## Task item
Among the lines below, copy exactly those from the one with "# one panel on each side" through the one with "math.pi / 2)", counting both ends.

## Supplied data
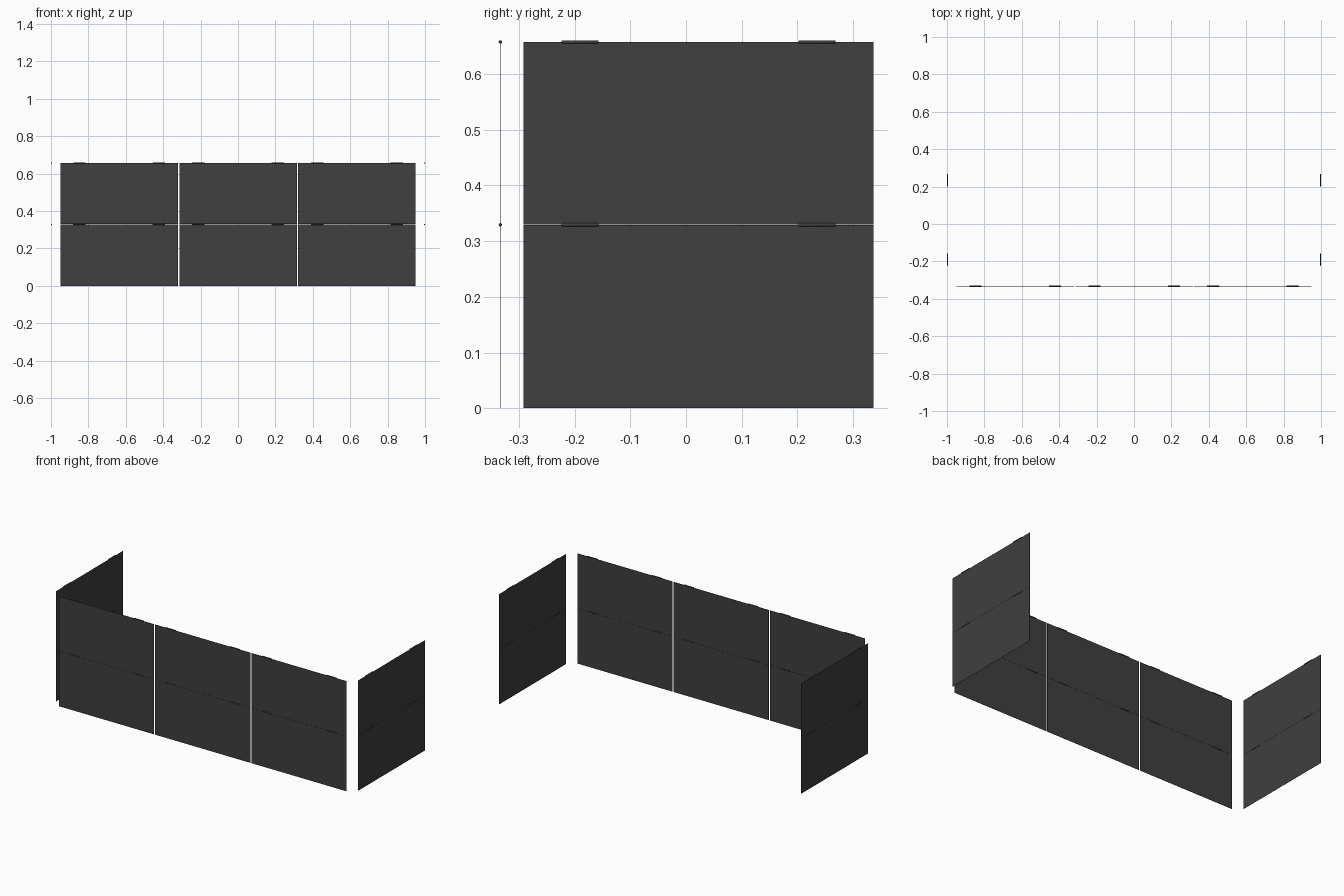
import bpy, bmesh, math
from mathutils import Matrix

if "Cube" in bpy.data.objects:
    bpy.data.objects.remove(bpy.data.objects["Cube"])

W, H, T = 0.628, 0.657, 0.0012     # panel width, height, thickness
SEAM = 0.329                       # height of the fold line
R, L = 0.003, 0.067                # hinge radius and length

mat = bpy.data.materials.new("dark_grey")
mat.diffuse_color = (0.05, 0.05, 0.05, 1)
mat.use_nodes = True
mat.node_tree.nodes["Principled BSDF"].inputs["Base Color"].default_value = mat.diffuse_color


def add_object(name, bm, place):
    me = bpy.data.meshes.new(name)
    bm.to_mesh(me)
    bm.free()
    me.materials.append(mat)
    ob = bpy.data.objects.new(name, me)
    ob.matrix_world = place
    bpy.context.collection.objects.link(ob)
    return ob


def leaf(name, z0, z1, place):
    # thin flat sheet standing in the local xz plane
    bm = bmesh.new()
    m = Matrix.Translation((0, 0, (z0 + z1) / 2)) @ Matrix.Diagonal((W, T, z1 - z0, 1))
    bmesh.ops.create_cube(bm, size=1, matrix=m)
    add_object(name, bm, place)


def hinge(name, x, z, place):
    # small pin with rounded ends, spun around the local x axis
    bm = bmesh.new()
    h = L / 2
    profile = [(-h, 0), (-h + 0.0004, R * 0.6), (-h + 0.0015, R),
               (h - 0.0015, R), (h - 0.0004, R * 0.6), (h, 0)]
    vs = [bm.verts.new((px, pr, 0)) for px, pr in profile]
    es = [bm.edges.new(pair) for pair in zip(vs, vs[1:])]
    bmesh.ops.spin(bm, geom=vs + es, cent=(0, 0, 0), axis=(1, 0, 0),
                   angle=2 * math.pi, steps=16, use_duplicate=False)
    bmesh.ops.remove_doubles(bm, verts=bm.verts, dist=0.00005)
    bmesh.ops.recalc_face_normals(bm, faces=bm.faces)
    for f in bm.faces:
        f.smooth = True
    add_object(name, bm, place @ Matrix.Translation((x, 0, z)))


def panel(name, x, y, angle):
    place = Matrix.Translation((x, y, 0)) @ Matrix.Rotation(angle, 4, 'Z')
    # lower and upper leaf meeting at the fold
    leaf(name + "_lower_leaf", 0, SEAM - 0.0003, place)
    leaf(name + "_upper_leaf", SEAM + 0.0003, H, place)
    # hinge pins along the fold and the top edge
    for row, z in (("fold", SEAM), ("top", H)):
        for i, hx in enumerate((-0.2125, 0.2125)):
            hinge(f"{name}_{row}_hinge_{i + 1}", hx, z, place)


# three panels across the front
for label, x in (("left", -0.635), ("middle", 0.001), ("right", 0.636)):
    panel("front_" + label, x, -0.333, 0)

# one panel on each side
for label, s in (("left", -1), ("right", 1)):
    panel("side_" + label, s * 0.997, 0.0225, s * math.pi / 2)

...

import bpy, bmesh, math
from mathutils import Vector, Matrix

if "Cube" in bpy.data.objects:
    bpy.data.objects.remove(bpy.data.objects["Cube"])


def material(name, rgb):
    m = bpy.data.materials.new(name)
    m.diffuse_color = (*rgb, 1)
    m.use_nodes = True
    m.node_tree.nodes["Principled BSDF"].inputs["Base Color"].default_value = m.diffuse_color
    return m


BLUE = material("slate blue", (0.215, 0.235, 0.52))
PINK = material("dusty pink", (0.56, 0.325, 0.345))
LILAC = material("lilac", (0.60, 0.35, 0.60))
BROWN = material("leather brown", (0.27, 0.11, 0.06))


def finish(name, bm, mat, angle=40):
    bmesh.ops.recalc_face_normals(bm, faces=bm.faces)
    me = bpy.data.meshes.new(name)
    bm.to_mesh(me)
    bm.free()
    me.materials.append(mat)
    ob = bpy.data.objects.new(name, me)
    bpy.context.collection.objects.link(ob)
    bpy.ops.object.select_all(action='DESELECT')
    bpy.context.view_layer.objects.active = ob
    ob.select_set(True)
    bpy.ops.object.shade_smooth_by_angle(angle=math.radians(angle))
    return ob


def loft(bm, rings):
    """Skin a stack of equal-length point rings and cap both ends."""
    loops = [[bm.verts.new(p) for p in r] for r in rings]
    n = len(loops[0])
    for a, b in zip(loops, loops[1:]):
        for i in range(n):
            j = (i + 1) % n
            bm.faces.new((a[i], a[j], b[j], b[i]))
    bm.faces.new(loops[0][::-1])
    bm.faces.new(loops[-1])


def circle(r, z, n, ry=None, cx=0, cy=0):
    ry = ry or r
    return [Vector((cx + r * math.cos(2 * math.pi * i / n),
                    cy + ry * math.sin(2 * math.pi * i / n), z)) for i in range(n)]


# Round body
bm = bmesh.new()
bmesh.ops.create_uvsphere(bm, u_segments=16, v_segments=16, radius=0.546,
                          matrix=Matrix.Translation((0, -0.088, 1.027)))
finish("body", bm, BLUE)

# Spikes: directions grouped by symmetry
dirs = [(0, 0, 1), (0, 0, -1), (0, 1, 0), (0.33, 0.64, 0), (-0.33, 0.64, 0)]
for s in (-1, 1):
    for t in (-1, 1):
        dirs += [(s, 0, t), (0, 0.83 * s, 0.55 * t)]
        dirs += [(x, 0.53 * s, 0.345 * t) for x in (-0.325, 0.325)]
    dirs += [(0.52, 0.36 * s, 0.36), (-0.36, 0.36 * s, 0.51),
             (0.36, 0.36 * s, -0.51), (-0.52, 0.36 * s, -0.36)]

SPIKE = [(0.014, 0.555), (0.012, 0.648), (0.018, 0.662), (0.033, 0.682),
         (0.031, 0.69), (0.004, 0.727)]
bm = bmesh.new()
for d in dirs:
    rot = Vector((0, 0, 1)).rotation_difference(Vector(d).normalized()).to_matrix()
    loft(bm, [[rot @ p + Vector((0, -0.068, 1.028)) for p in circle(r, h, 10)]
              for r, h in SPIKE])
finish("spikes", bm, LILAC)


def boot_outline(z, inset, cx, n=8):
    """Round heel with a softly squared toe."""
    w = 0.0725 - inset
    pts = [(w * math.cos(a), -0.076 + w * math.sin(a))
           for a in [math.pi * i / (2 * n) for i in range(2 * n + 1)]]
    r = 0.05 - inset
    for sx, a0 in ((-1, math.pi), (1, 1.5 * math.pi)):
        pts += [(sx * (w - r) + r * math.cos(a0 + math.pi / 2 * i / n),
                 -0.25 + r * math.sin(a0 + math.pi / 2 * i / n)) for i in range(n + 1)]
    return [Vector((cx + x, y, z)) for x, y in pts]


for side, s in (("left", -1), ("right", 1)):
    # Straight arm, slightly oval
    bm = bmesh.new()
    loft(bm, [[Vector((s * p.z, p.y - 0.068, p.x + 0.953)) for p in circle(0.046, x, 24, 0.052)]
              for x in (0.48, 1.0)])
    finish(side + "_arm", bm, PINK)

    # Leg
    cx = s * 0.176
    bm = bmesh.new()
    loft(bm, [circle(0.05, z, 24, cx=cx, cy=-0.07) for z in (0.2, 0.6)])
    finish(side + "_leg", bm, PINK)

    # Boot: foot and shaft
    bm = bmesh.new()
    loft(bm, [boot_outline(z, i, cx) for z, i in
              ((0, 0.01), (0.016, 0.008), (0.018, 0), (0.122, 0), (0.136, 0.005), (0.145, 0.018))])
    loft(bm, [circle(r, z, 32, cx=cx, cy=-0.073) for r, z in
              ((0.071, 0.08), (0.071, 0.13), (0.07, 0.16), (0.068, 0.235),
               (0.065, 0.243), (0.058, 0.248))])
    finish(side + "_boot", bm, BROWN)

## Output for this task
# one panel on each side
for label, s in (("left", -1), ("right", 1)):
    panel("side_" + label, s * 0.997, 0.0225, s * math.pi / 2)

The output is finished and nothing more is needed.